By Maria Saporta
Two buildings face each other across the street — one a symbol of despair, one a symbol of hope.
On the north side of Memorial Drive downtown is the Atlanta city jail, officially known as the Atlanta Department of Corrections. It’s a building that houses broken laws and crippled lives
And on the south side of the street is Welcome House — a perfectly-named place where people are encouraged to rebuild their lives.
None of that symbolism is lost on Samuel, who has been a resident of the Welcome House since 2006 after being incarcerated for 20 years.
Looking up at the city jail, Samuel said: “I wanted it to be the last thing I saw before I went to bed and the first thing I saw when I woke up.”
And then he put himself in the place of those living in one of the cells across the street.
“If you are on that side of the fence and looking here, this is a goal,” said Samuel, who did not want to share his last name.
That’s the Welcome House, a single-room occupancy residence that houses 209 people who are putting their lives back together.
And this was a day of celebration. The Welcome House, which originally opened in 1993, has just undergone a $12 million renovation to environmental Earthcraft standards.
The grand opening (actually the Welcome House never closed during its year of renovation) took place Thursday afternoon with balloons, cake, lemonade and plenty of smiles.
“There’s bad story after bad story about banking and housing,” said Bruce Gunter, president and CEO of Progressive Redevelopment Inc., which developed the Welcome House. “Here we are with a great story. This was a true partnership if there ever was one.”
An historic photo was on display behind the podium. It showed a younger, more innocent–looking Gunter standing next to then-Mayor Maynard Jackson. It was 1992, and they were standing in front of the old Imperial Hotel, which later became another SRO.
“It’s a very poignant photograph,” remarked Gunter, who then admitted that there was a not-so-innocent story behind the photo (something about social activism and civil disobedience). “Back in the early 1990s, homelessness was just starting to be an issue in major cities including Atlanta. One of the first tangible projects that the city sponsored was Welcome House.”
Former Atlanta City Councilwoman Debi Starnes, who is now a policy advisor for Atlanta Mayor Shirley Franklin, mentioned all the obstacles that exist to develop transitional housing for people who are trying to get back on their feet.
“There are 10 reasons why it’s impossible to get this done,” Starnes said. “A sane person would not even try to begin such an effort.”
And yet the Welcome House stands as evidence that the impossible can be overcome.
For Samuel, the Welcome House has really been a life-saver and life-builder.
He stands tall, proudly sharing a warm smile as he shows visitors the refurbished residence. There is the attractive new patio; the energy efficient features; the new kitchens; the new computer lab and library; the comfortable common room with a flat-screen television; and a new garden where residents can grow their own food.

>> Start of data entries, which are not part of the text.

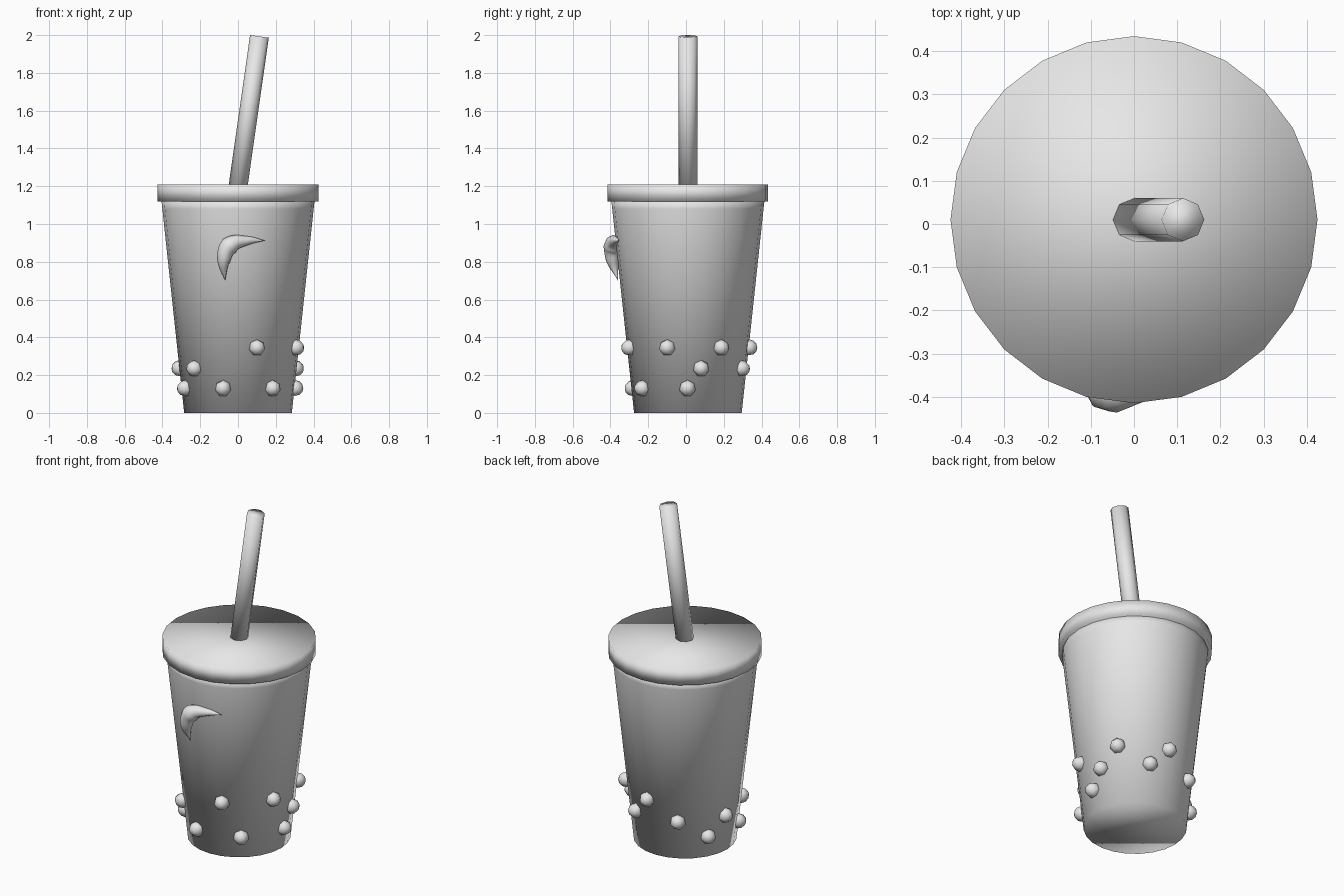
import bpy
import bmesh
from math import sin, cos, tau, radians
from mathutils import Matrix, Vector

default = bpy.data.objects.get("Cube")
if default:
    bpy.data.objects.remove(default, do_unlink=True)

CENTER_Y = 0.01
SIDES = 24

grey = bpy.data.materials.new("plain grey")
grey.use_nodes = True
grey.diffuse_color = (0.8, 0.8, 0.8, 1)
grey.node_tree.nodes["Principled BSDF"].inputs["Base Color"].default_value = (0.8, 0.8, 0.8, 1)


def add_object(name, data):
    data.materials.append(grey)
    obj = bpy.data.objects.new(name, data)
    bpy.context.collection.objects.link(obj)
    return obj


def finish(name, bm):
    bmesh.ops.recalc_face_normals(bm, faces=bm.faces)
    for face in bm.faces:
        face.smooth = True
    mesh = bpy.data.meshes.new(name)
    bm.to_mesh(mesh)
    bm.free()
    return add_object(name, mesh)


def lathe(name, profile, sides=SIDES):
    """Closed solid from (radius, height) rings, capped at both ends."""
    bm = bmesh.new()
    rings = []
    for r, z in profile:
        rings.append([bm.verts.new((r * cos(tau * i / sides), r * sin(tau * i / sides), z))
                      for i in range(sides)])
    for low, high in zip(rings, rings[1:]):
        for i in range(sides):
            j = (i + 1) % sides
            bm.faces.new((low[i], low[j], high[j], high[i]))
    bm.faces.new(rings[0][::-1])
    bm.faces.new(rings[-1])
    obj = finish(name, bm)
    obj.location.y = CENTER_Y
    return obj


def cup_radius(z):
    return 0.285 + 0.107 * z


# Tapered cup and its lid
lathe("cup", [(cup_radius(z), z) for z in (0, 1.08, 1.125)])
lathe("lid", [(0.425, 1.12), (0.425, 1.21)])

# Leaning straw
straw = lathe("straw", [(0.05, -0.05), (0.05, 0.79)], sides=8)
straw.location = (0.002, CENTER_Y, 1.211)
straw.rotation_euler.y = radians(8.1)

# Pearls on the cup wall: height, first angle, count
STEP = 52.4
for row, (z, start, count) in enumerate(((0.13, 150, 5), (0.235, 13, 5), (0.345, 288, 4))):
    for k in range(count):
        angle = radians(start + k * STEP)
        r = cup_radius(z) + 0.003
        bm = bmesh.new()
        bmesh.ops.create_uvsphere(bm, u_segments=7, v_segments=6, radius=0.044)
        turn = Vector((cos(angle), sin(angle), 0)).to_track_quat("Z", "Y").to_matrix()
        bmesh.ops.rotate(bm, cent=(0, 0, 0), matrix=turn, verts=bm.verts)
        pearl = finish(f"pearl_{row + 1}_{k + 1}", bm)
        pearl.location = (r * cos(angle), r * sin(angle) + CENTER_Y, z)

# Curved horn on the front: x, y, z, thickness
path = [(0.145, -0.355, 0.912, 0.0), (0.05, -0.375, 0.912, 0.024),
        (-0.045, -0.388, 0.885, 0.049), (-0.075, -0.388, 0.81, 0.036),
        (-0.068, -0.36, 0.70, 0.0)]
curve = bpy.data.curves.new("front_horn", "CURVE")
curve.dimensions = "3D"
curve.bevel_depth = 1
curve.bevel_resolution = 2
curve.resolution_u = 5
spline = curve.splines.new("BEZIER")
spline.bezier_points.add(len(path) - 1)
for point, (x, y, z, thickness) in zip(spline.bezier_points, path):
    point.co = (x, y, z)
    point.radius = thickness
    point.handle_left_type = point.handle_right_type = "AUTO"
add_object("front_horn", curve)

Before landing at Welcome House, Samuel said it had been impossible for him to find housing because of his crimminal past. The Welcome House gave him the stability to get one job, and then a better one, and then one that was better than the last.
Now Samuel works at the downtown Ritz-Carlton, a healthy walk from the Welcome House. He’s a block away from a MARTA station, so he doesn’t need to own a car. He’s been saving his money, even though he pays $420 a month for his room including utilities, with hopes of eventually moving to his own place.
“It’s all because I had a place to lay my head,” Samuel said. “I just hope I can stay here a couple of more years.”
And then he remembered how many other people also need places to stay; people who have not been as fortunate as he has in getting a room at the Welcome House.
As Samuel said: “We need 20 more like this in the city.”
And one day he hopes there will be more people living in transitional residences like the Welcome House than prisoners living in jail cells.
Maybe one day.